Is Eta Carinae a fast rotator, and how much does the companion influence the inner wind structure?

Jose H. Groh (1), Thomas I. Madura (2), Stanley P. Owocki (2), D. John Hillier (3), Gerd Weigelt (1)

(1) Max-Planck-Institute for Radioastronomy
(2) Bartol Research Institute, University of Delaware
(3) University of Pittsburgh

We analyze interferometric measurements of the Luminous Blue Variable Eta Carinae with the goal of constraining the rotational velocity of the primary star and probing the influence of the companion. Using 2-D radiative transfer models of latitude-dependent stellar winds, we find that prolate wind models with a ratio of the rotational velocity (vrot) to the critical velocity (vcrit) of W=0.77-0.92, inclination angle of i=60-90 degrees, and position angle PA=108-142 degrees reproduce simultaneously K-band continuum visibilities from VLTI/VINCI and closure phase measurements from VLTI/AMBER. Interestingly, oblate models with W=0.73-0.90 and i=80-90 degrees produce similar fits to the interferometric data, but require PA=210-230 degrees. Therefore, both prolate and oblate models suggest that the rotation axis of the primary star is not aligned with the Homunculus polar axis. We also compute radiative transfer models of the primary star allowing for the presence of a cavity and dense wind-wind interaction region created by the companion star. We find that the wind-wind interaction has a significant effect on the K-band image mainly via free-free emission from the compressed walls and, for reasonable model parameters, can reproduce the VLTI/VINCI visibilities taken at phase 0.92-0.93. We conclude that the density structure of the primary wind can be sufficiently disturbed by the companion, thus mimicking the effects of fast rotation in the interferometric observables. Therefore, fast rotation may not be the only explanation for the interferometric observations. Intense temporal monitoring and 3-D modeling are needed to resolve these issues.

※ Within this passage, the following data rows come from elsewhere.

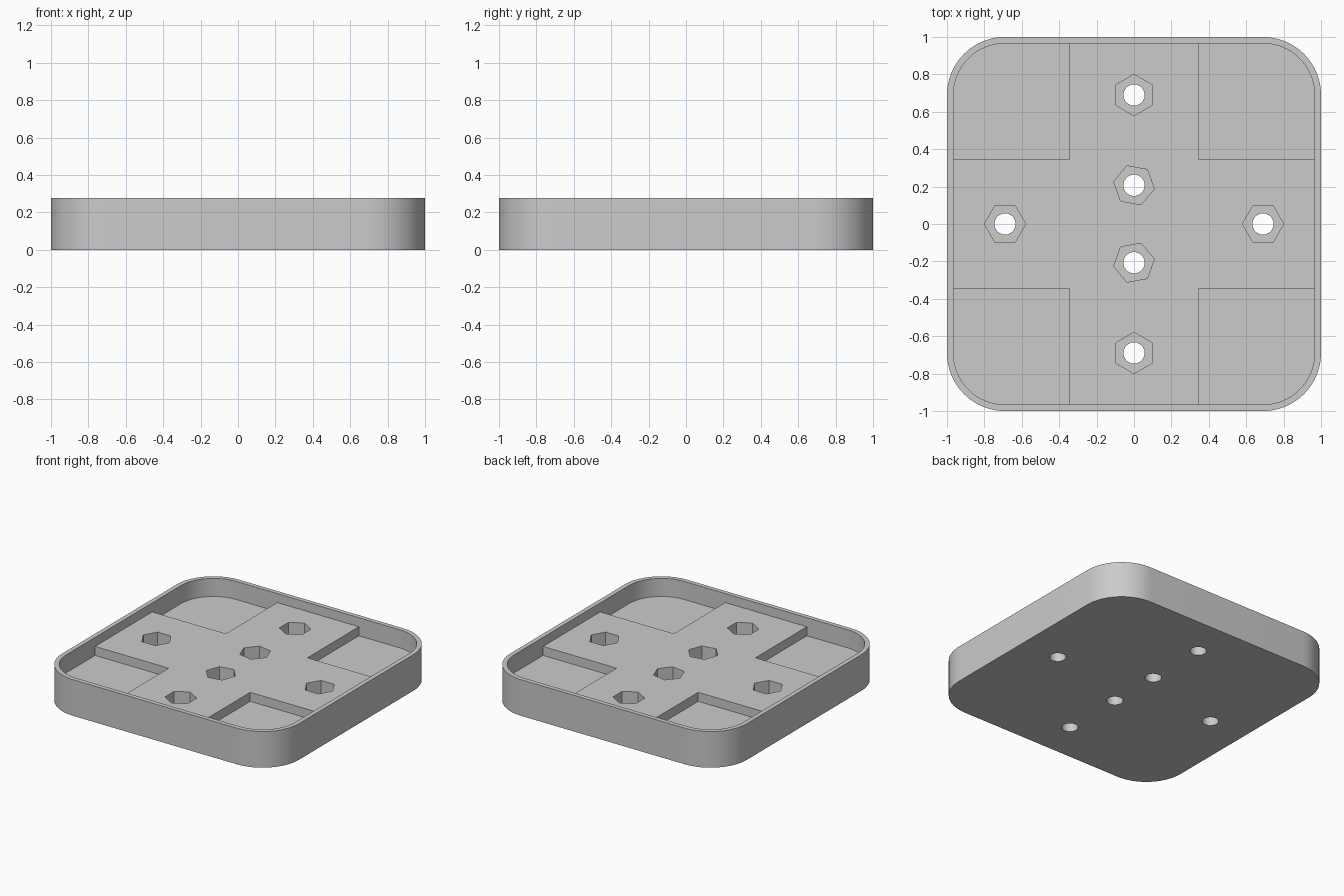
import bpy, bmesh
from math import cos, sin, pi, radians

if "Cube" in bpy.data.objects:
    bpy.data.objects.remove(bpy.data.objects["Cube"], do_unlink=True)

U = 2 / 58            # one design millimetre
HEIGHT = 8 * U
POCKET_Z = 4 * U      # floor of the corner pockets
CROSS_Z = 6 * U       # top of the raised cross
NUT_Z = 3 * U         # bottom of the hexagonal nut recesses

grey = bpy.data.materials.new("light grey")
grey.use_nodes = True
grey.diffuse_color = (0.6, 0.6, 0.6, 1)
grey.node_tree.nodes["Principled BSDF"].inputs["Base Color"].default_value = (0.6, 0.6, 0.6, 1)


def prism(name, outline, z0, z1):
    """Extrude a flat outline between two heights."""
    bm = bmesh.new()
    face = bm.faces.new([bm.verts.new((x, y, z0)) for x, y in outline])
    top = bmesh.ops.extrude_face_region(bm, geom=[face])["geom"]
    verts = [v for v in top if isinstance(v, bmesh.types.BMVert)]
    bmesh.ops.translate(bm, verts=verts, vec=(0, 0, z1 - z0))
    bmesh.ops.recalc_face_normals(bm, faces=bm.faces)
    mesh = bpy.data.meshes.new(name)
    bm.to_mesh(mesh)
    bm.free()
    mesh.materials.append(grey)
    obj = bpy.data.objects.new(name, mesh)
    bpy.context.collection.objects.link(obj)
    return obj


def ngon(x, y, radius, sides, turn=0):
    return [(x + radius * cos(turn + 2 * pi * i / sides),
             y + radius * sin(turn + 2 * pi * i / sides)) for i in range(sides)]


def rounded_square(half, radius, steps=20):
    c = half - radius
    points = []
    for q, (sx, sy) in enumerate([(1, 1), (-1, 1), (-1, -1), (1, -1)]):
        for i in range(steps + 1):
            a = (q + i / steps) * pi / 2
            points.append((sx * c + radius * cos(a), sy * c + radius * sin(a)))
    return points


def combine(target, other, operation):
    """Apply a boolean and discard the second solid."""
    other.hide_render = True
    mod = target.modifiers.new("combine", "BOOLEAN")
    mod.operation = operation
    mod.solver = "EXACT"
    mod.object = other
    bpy.context.view_layer.objects.active = target
    bpy.ops.object.modifier_apply(modifier=mod.name)
    bpy.data.objects.remove(other, do_unlink=True)


# Tray body with a thin rim
tray = prism("tray", rounded_square(1, 9 * U), 0, HEIGHT)
combine(tray, prism("cavity", rounded_square(1 - U, 8 * U), POCKET_Z, HEIGHT + 0.1), "DIFFERENCE")

# Raised cross, its ends buried in the rim
a, b = 10 * U, 1 - U / 2
cross = [(a, a), (a, b), (-a, b), (-a, a), (-b, a), (-b, -a),
         (-a, -a), (-a, -b), (a, -b), (a, -a), (b, -a), (b, a)]
combine(tray, prism("cross", cross, POCKET_Z - U, CROSS_Z), "UNION")

# Screw holes with nut recesses: x, y, recess rotation in degrees
far, near = 20 * U, 6 * U
for x, y, turn in [(0, far, 30), (0, -far, 30), (far, 0, 0), (-far, 0, 0),
                   (0, near, -10), (0, -near, 10)]:
    combine(tray, prism("nut_recess", ngon(x, y, 3.2 * U, 6, radians(turn)), NUT_Z, HEIGHT + 0.1), "DIFFERENCE")
    combine(tray, prism("screw_hole", ngon(x, y, 1.65 * U, 40), -0.1, HEIGHT + 0.1), "DIFFERENCE")

# Smooth the round walls, keep the edges crisp
bpy.ops.object.select_all(action="DESELECT")
tray.select_set(True)
bpy.context.view_layer.objects.active = tray
bpy.ops.object.shade_smooth_by_angle(angle=radians(30))
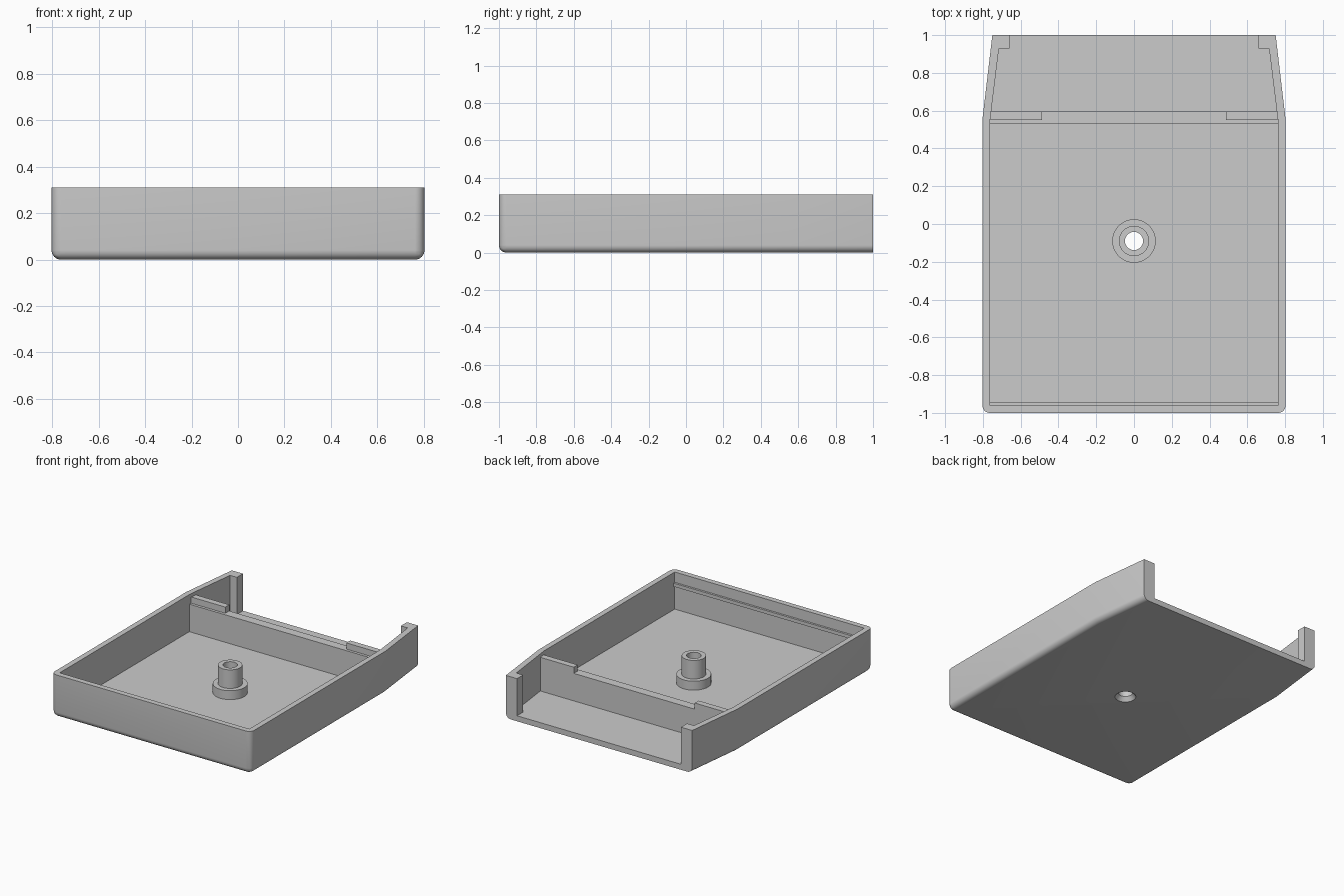
import bpy, bmesh, math

cube = bpy.data.objects.get("Cube")
if cube:
    bpy.data.objects.remove(cube, do_unlink=True)

grey = bpy.data.materials.new("plain grey")
grey.use_nodes = True
COLOUR = (0.6, 0.6, 0.6, 1)
grey.diffuse_color = COLOUR
grey.node_tree.nodes["Principled BSDF"].inputs["Base Color"].default_value = COLOUR

TOP, FLOOR, BOSS_Y = 0.31, 0.04, -0.09


def make_object(name, bm):
    bmesh.ops.recalc_face_normals(bm, faces=bm.faces)
    mesh = bpy.data.meshes.new(name)
    bm.to_mesh(mesh)
    bm.free()
    mesh.materials.append(grey)
    obj = bpy.data.objects.new(name, mesh)
    bpy.context.collection.objects.link(obj)
    return obj


def prism(outline, low, high):
    bm = bmesh.new()
    face = bm.faces.new([bm.verts.new((x, y, low)) for x, y in outline])
    up = bmesh.ops.extrude_face_region(bm, geom=[face])["geom"]
    for v in up:
        if isinstance(v, bmesh.types.BMVert):
            v.co.z = high
    return bm


def mirrored(half):
    return half + [(-x, y) for x, y in reversed(half)]


def box(name, x0, x1, y0, y1, z0, z1):
    return make_object(name, prism([(x0, y0), (x1, y0), (x1, y1), (x0, y1)], z0, z1))


def lathe(name, profile, steps=48):
    # Closed profile of (radius, height) points turned about the boss axis
    bm = bmesh.new()
    rings = []
    for i in range(steps):
        a = math.tau * i / steps
        rings.append([bm.verts.new((r * math.cos(a), BOSS_Y + r * math.sin(a), z))
                      for r, z in profile])
    n = len(profile)
    for i in range(steps):
        a, b = rings[i], rings[(i + 1) % steps]
        for j in range(n):
            k = (j + 1) % n
            bm.faces.new((a[j], b[j], b[k], a[k]))
    return make_object(name, bm)


def smooth(obj):
    bpy.ops.object.select_all(action="DESELECT")
    obj.select_set(True)
    bpy.context.view_layer.objects.active = obj
    bpy.ops.object.shade_smooth_by_angle(angle=math.radians(30))


def cut(obj, cutter):
    mod = obj.modifiers.new("cut", "BOOLEAN")
    mod.operation, mod.solver, mod.object = "DIFFERENCE", "EXACT", cutter
    bpy.context.view_layer.objects.active = obj
    bpy.ops.object.modifier_apply(modifier=mod.name)
    bpy.data.objects.remove(cutter, do_unlink=True)


# Tray shell: tapered outline with rounded front corners and lower edges
bm = prism(mirrored([(0.803, -1), (0.803, 0.55), (0.75, 1)]), 0, TOP)
rounded = []
for e in bm.edges:
    a, b = (v.co for v in e.verts)
    front_corner = a.y < -0.9 and b.y < -0.9 and abs(a.z - b.z) > 0.1
    lower = max(a.z, b.z) < 0.01 and min(a.y, b.y) < 0.9
    if front_corner or lower:
        rounded.append(e)
bmesh.ops.bevel(bm, geom=rounded, offset=0.04, segments=8, profile=0.5, affect="EDGES")
tray = make_object("tray_shell", bm)

# Hollow inside, leaving a return lip at each back corner
inside = mirrored([(0.763, -0.96), (0.763, 0.54), (0.715, 0.93), (0.66, 0.93), (0.66, 1.1)])
cut(tray, make_object("cavity_cutter", prism(inside, FLOOR, 1)))

# Countersunk screw hole through the floor
bm = bmesh.new()
for r1, r2, z0, z1 in ((0.074, 0.048, -0.005, 0.03), (0.048, 0.048, 0.03, 0.1)):
    made = bmesh.ops.create_cone(bm, cap_ends=True, segments=48, radius1=r1,
                                 radius2=r2, depth=z1 - z0)
    bmesh.ops.translate(bm, verts=made["verts"], vec=(0, BOSS_Y, (z0 + z1) / 2))
bmesh.ops.remove_doubles(bm, verts=bm.verts, dist=0.0005)
caps = [f for f in bm.faces if len(f.verts) > 4 and abs(f.calc_center_median().z - 0.03) < 0.001]
bmesh.ops.delete(bm, geom=caps, context="FACES_ONLY")
cut(tray, make_object("screw_hole_cutter", bm))
smooth(tray)

# Stepped hollow screw post
smooth(lathe("screw_post", [(0.048, FLOOR - 0.005), (0.115, FLOOR - 0.005), (0.115, 0.105),
                            (0.08, 0.105), (0.08, 0.24), (0.048, 0.24)]))

# Cross wall with a raised tab at each end
box("cross_wall", -0.765, 0.765, 0.53, 0.595, FLOOR - 0.005, 0.24)
for side, name in ((1, "left_tab"), (-1, "right_tab")):
    box(name, *sorted((side * 0.487, side * 0.765)), 0.55, 0.595, 0.23, 0.285)

# Thin snap ridge along the inside of the front wall
box("front_snap_ridge", -0.765, 0.765, -0.965, -0.945, 0.21, 0.235)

Reference: Groh et al. 2010, ApJL 716, L223
Status: Manuscript has been accepted